* [Assignment] From the records below, extract only the lines running from the line with "for (let c = 0;" to the line with "const a = 0.02, b", both lines included, reproducing them exactly.

━━━ Input records

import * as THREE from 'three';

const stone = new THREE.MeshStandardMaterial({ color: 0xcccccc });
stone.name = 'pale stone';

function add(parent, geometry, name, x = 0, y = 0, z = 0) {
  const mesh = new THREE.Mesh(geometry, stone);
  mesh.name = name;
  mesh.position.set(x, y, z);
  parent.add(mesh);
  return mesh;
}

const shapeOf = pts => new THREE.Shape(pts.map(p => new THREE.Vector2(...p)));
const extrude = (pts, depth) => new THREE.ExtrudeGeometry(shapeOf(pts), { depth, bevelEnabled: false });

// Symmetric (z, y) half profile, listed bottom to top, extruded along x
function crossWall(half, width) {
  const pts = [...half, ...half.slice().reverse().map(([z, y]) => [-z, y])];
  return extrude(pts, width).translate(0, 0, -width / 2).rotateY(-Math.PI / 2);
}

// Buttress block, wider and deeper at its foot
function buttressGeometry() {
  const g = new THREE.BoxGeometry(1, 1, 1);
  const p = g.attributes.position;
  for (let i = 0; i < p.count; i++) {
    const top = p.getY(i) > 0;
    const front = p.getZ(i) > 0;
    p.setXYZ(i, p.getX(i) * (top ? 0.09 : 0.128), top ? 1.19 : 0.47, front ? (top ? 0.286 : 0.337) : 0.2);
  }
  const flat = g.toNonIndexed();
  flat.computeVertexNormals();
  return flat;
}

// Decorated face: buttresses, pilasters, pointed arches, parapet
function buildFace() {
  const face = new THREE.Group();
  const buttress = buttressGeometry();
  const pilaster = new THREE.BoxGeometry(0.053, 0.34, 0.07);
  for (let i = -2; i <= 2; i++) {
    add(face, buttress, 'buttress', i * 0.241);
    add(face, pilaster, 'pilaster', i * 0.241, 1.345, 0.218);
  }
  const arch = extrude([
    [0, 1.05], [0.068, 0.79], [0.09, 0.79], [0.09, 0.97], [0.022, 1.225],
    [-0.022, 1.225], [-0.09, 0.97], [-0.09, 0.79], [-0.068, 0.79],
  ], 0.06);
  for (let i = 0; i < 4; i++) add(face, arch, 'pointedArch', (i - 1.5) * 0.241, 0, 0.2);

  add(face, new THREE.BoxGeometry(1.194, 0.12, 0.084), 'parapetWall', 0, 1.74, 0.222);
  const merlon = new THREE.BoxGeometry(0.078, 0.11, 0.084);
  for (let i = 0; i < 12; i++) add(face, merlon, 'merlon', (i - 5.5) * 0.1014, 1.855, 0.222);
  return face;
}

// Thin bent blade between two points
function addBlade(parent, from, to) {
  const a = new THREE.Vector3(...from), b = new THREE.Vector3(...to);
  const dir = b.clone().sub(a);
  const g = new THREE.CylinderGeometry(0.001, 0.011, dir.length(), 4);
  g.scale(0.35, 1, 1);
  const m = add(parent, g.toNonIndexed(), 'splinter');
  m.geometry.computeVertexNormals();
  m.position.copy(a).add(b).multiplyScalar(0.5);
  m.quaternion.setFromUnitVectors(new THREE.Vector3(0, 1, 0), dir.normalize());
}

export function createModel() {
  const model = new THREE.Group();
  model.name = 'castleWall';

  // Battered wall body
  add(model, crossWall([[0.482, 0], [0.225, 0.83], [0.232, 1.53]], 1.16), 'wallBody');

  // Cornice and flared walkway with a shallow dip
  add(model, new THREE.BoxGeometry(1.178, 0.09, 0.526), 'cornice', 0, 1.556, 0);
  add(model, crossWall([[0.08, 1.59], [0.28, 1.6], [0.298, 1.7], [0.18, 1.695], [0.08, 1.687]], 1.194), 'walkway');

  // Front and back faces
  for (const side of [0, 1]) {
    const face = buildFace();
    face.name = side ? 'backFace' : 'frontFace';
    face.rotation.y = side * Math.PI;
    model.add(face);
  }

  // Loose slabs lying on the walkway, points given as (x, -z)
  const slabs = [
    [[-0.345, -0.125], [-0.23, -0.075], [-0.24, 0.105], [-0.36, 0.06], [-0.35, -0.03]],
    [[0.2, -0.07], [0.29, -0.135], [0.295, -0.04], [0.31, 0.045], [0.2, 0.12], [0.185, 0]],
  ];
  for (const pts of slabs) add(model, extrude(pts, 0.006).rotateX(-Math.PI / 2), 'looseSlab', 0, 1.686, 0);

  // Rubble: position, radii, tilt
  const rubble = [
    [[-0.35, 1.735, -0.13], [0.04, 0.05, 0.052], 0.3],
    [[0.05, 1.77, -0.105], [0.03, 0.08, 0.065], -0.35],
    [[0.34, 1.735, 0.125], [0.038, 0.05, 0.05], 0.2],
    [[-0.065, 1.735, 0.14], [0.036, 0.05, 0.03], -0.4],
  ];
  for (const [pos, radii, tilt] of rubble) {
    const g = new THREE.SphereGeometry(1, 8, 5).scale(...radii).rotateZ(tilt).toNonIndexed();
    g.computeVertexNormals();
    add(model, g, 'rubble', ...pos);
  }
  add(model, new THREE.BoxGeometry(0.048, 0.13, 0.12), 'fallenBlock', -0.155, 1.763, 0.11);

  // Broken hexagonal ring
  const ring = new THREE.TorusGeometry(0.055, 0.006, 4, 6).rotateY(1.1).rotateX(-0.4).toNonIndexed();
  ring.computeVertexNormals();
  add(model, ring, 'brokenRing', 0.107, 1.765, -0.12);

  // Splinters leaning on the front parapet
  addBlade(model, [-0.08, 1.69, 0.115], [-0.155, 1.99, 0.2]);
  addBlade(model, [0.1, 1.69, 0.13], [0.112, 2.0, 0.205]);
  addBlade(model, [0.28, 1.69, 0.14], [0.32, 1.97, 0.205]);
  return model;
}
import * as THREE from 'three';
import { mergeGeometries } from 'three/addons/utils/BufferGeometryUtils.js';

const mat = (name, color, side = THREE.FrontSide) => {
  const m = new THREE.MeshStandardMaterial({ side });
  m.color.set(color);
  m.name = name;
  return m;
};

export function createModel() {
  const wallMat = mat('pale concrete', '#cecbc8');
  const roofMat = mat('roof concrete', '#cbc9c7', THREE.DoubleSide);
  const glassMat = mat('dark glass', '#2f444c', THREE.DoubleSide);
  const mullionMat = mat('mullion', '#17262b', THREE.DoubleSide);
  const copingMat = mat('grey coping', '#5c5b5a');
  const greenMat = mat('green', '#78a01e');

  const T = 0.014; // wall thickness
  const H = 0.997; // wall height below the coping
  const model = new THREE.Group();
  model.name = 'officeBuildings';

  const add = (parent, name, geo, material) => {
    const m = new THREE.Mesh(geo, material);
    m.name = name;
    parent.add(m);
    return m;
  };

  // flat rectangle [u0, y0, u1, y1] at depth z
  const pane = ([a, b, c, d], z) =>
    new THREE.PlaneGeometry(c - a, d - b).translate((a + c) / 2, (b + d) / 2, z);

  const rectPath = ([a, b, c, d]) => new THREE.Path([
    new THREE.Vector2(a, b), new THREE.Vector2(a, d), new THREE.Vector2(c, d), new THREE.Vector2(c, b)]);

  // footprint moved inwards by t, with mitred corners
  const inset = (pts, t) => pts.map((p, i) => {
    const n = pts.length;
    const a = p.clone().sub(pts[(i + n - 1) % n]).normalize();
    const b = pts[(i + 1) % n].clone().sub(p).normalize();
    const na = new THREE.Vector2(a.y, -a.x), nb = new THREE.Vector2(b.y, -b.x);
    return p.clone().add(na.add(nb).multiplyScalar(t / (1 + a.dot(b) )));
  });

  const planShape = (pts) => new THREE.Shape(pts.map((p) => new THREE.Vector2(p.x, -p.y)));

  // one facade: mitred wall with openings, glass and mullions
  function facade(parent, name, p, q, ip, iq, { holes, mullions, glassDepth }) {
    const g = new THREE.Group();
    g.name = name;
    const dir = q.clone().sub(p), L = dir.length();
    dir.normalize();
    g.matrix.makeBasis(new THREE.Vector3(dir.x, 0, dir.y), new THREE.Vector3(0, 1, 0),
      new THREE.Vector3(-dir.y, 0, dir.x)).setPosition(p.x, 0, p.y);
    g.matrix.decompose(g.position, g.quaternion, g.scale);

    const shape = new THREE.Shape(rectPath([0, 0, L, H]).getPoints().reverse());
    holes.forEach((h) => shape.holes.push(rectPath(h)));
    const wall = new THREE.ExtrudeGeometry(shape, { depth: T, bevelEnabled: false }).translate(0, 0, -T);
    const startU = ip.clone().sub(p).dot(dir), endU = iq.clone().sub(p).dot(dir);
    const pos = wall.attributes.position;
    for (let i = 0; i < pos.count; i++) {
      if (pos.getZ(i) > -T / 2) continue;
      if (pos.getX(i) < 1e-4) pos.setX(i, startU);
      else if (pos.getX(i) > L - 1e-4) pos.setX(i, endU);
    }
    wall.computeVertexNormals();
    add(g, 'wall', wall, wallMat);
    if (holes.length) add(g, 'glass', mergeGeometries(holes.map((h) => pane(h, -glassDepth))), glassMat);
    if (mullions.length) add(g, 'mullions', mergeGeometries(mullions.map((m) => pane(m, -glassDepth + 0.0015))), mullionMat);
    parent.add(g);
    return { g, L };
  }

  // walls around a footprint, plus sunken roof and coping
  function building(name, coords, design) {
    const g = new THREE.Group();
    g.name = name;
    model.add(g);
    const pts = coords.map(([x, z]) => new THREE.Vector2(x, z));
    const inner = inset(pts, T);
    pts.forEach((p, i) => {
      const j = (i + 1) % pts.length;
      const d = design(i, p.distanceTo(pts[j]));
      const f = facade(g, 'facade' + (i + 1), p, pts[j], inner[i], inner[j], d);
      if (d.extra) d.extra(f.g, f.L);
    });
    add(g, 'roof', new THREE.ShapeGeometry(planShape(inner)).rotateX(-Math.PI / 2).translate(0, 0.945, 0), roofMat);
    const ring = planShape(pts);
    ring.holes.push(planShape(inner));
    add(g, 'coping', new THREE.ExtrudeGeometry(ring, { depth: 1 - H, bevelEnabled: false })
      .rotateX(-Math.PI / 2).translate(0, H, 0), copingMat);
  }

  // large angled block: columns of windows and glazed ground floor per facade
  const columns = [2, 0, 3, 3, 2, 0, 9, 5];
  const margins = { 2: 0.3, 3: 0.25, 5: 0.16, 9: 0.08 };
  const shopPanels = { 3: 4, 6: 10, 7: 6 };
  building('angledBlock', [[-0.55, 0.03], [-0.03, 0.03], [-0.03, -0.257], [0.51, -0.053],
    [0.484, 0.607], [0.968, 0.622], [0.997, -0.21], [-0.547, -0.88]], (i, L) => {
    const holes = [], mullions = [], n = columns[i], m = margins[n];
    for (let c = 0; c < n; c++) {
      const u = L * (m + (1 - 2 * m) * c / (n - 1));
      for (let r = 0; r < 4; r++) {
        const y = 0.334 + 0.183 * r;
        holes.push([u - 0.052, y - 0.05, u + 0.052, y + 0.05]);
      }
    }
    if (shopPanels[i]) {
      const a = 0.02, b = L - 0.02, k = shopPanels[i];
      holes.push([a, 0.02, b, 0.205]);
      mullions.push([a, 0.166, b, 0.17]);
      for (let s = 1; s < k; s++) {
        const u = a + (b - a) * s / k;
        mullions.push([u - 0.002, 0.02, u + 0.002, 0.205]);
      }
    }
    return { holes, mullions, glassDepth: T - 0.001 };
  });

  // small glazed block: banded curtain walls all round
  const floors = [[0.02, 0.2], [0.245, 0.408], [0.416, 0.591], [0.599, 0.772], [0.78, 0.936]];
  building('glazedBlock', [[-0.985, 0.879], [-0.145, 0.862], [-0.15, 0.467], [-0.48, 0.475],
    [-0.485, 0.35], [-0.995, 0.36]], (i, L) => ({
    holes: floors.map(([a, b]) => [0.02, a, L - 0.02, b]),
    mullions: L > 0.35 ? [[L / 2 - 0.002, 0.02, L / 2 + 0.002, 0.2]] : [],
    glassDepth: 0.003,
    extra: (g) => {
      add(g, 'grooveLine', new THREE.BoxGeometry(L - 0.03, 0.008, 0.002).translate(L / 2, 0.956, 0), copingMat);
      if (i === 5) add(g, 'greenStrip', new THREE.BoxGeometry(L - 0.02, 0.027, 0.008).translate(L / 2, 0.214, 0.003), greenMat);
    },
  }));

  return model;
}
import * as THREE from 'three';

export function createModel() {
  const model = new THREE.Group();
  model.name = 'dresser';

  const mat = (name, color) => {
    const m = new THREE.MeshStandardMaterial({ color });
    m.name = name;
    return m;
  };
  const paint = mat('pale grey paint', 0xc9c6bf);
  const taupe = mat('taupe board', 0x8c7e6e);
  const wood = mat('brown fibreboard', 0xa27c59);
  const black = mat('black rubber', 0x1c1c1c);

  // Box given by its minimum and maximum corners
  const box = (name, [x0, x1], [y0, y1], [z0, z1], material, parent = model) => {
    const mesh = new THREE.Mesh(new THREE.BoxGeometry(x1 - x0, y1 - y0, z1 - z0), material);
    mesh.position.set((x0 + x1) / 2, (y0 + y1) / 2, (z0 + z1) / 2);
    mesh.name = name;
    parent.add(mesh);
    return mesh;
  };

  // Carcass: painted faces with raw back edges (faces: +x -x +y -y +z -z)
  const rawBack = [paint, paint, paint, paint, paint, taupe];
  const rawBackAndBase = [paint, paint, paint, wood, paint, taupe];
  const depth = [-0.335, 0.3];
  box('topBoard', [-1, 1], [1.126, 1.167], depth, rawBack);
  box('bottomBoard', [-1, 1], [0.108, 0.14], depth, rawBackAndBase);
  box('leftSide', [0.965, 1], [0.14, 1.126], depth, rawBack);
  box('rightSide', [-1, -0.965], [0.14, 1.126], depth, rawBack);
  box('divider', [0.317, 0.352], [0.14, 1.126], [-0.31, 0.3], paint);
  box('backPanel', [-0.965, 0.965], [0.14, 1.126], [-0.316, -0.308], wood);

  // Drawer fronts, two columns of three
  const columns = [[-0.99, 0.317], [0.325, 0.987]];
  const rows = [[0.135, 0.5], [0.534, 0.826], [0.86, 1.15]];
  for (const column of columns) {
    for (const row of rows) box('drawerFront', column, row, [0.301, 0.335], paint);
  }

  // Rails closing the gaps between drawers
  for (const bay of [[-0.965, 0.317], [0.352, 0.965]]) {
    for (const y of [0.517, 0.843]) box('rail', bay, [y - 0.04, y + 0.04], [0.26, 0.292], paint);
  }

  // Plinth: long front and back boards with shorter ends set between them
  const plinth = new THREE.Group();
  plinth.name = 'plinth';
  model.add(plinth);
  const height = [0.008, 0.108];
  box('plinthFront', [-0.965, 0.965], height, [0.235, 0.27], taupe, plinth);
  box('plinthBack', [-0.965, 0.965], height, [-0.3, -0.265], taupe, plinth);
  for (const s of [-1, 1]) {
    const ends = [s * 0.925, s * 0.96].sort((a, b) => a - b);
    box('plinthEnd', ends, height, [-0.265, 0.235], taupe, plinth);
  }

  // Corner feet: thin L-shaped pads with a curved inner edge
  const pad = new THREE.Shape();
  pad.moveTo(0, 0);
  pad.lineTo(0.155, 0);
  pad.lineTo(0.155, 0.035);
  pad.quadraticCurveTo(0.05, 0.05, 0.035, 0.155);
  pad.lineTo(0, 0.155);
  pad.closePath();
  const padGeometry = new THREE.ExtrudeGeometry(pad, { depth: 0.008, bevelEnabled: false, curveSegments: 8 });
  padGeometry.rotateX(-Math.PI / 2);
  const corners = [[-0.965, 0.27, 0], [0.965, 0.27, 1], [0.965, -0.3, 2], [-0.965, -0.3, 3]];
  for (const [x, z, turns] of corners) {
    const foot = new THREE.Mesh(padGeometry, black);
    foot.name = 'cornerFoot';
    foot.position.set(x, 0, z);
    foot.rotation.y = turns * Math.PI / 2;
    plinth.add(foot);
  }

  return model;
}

━━━━━━

* [Final answer]
    for (let c = 0; c < n; c++) {
      const u = L * (m + (1 - 2 * m) * c / (n - 1));
      for (let r = 0; r < 4; r++) {
        const y = 0.334 + 0.183 * r;
        holes.push([u - 0.052, y - 0.05, u + 0.052, y + 0.05]);
      }
    }
    if (shopPanels[i]) {
      const a = 0.02, b = L - 0.02, k = shopPanels[i];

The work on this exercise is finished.